An international expedition surveying the seabed off the Bulgarian coast of the Black Sea, where thousands of years ago large areas of land were inundated as the water level rose following the last Ice Age, has been making some astounding discoveries.
"We’re endeavouring to answer some hotly-debated questions about when the water level rose, how rapidly it did so and what effects it had on human populations living along this stretch of the Bulgarian coast of the Black Sea,” said Professor Jon Adams, Founding Director of the University of Southampton’s Centre for Maritime Archaeology and Principle Investigator on the Black Sea Maritime Archaeology Project (Black Sea MAP).

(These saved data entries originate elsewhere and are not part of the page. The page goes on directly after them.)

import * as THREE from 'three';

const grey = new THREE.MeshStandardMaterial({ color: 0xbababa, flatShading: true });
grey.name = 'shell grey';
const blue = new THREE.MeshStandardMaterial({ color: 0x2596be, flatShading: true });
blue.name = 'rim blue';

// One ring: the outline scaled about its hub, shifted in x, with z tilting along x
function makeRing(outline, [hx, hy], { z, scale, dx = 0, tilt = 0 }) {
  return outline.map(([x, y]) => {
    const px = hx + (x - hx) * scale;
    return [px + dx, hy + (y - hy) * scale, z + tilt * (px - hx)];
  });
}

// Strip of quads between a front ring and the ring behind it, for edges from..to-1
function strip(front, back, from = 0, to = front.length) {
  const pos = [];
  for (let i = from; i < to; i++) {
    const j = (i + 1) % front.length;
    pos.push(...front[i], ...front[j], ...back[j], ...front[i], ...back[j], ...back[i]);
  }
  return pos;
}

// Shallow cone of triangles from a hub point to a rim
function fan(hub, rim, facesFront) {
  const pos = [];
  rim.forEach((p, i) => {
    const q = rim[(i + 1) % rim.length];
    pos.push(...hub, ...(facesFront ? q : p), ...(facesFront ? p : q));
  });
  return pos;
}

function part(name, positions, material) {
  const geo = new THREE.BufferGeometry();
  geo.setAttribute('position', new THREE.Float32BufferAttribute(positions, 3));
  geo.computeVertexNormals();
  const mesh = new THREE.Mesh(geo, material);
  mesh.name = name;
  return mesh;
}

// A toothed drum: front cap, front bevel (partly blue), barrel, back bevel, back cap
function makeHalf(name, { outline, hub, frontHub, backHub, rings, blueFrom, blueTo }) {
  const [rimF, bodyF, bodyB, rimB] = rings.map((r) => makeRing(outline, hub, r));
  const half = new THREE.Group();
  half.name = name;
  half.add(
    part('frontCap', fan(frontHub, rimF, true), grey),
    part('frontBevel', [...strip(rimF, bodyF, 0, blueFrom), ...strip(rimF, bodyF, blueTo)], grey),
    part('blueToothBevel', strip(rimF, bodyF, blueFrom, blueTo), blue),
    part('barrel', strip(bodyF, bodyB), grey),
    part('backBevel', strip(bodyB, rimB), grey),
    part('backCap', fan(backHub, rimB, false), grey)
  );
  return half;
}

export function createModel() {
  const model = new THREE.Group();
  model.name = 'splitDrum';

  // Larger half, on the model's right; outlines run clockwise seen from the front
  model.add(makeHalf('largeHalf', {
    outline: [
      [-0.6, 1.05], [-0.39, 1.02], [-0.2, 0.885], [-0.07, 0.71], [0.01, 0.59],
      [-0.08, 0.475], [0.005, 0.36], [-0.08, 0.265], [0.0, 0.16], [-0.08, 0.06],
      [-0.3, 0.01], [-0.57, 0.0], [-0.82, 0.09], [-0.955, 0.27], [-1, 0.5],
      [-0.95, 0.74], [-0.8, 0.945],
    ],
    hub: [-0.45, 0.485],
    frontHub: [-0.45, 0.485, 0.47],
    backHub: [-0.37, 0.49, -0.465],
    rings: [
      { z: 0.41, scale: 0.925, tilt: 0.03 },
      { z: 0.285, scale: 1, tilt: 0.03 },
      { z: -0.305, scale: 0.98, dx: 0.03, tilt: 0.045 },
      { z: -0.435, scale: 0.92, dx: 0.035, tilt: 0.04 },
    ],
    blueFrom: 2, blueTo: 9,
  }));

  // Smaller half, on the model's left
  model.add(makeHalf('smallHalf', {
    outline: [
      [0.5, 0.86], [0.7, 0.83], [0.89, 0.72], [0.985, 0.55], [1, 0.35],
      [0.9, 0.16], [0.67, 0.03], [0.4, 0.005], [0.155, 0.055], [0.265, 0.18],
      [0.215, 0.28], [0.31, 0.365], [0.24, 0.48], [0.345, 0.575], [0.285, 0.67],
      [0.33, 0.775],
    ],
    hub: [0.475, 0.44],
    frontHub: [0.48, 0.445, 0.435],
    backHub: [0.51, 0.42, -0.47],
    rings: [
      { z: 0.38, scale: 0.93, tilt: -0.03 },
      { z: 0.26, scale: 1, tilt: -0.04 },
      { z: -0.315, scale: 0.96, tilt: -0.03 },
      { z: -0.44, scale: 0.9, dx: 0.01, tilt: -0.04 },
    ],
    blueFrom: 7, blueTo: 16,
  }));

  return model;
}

"As such, the primary focus of this project – and the scope of our funding from the EEF – is to carry out geophysical surveys to detect former land surfaces buried below the current sea bed, take core samples and characterise and date them, and create a palaeoenvironmental reconstruction of Black Sea prehistory,” Professor Adams added.
Remotely Operated Vehicles
Based on board the Stril Explorer, an off-shore vessel equipped with some of the most advanced underwater survey systems in the world, the international team of researchers is surveying the sea bed using two Remotely Operated Vehicles (ROVs).
During the surveys, members of Black Sea MAP have also discovered and inspected a rare and remarkable ‘collection’ of more than 40 shipwrecks, many of which provide the first views of ship types known from historical sources, but never seen before. The wrecks, which include those from the Ottoman and Byzantine Empires, provide new data on the maritime interconnectivity of Black Sea coastal communities and manifest ways of life and seafaring that stretch back into prehistory.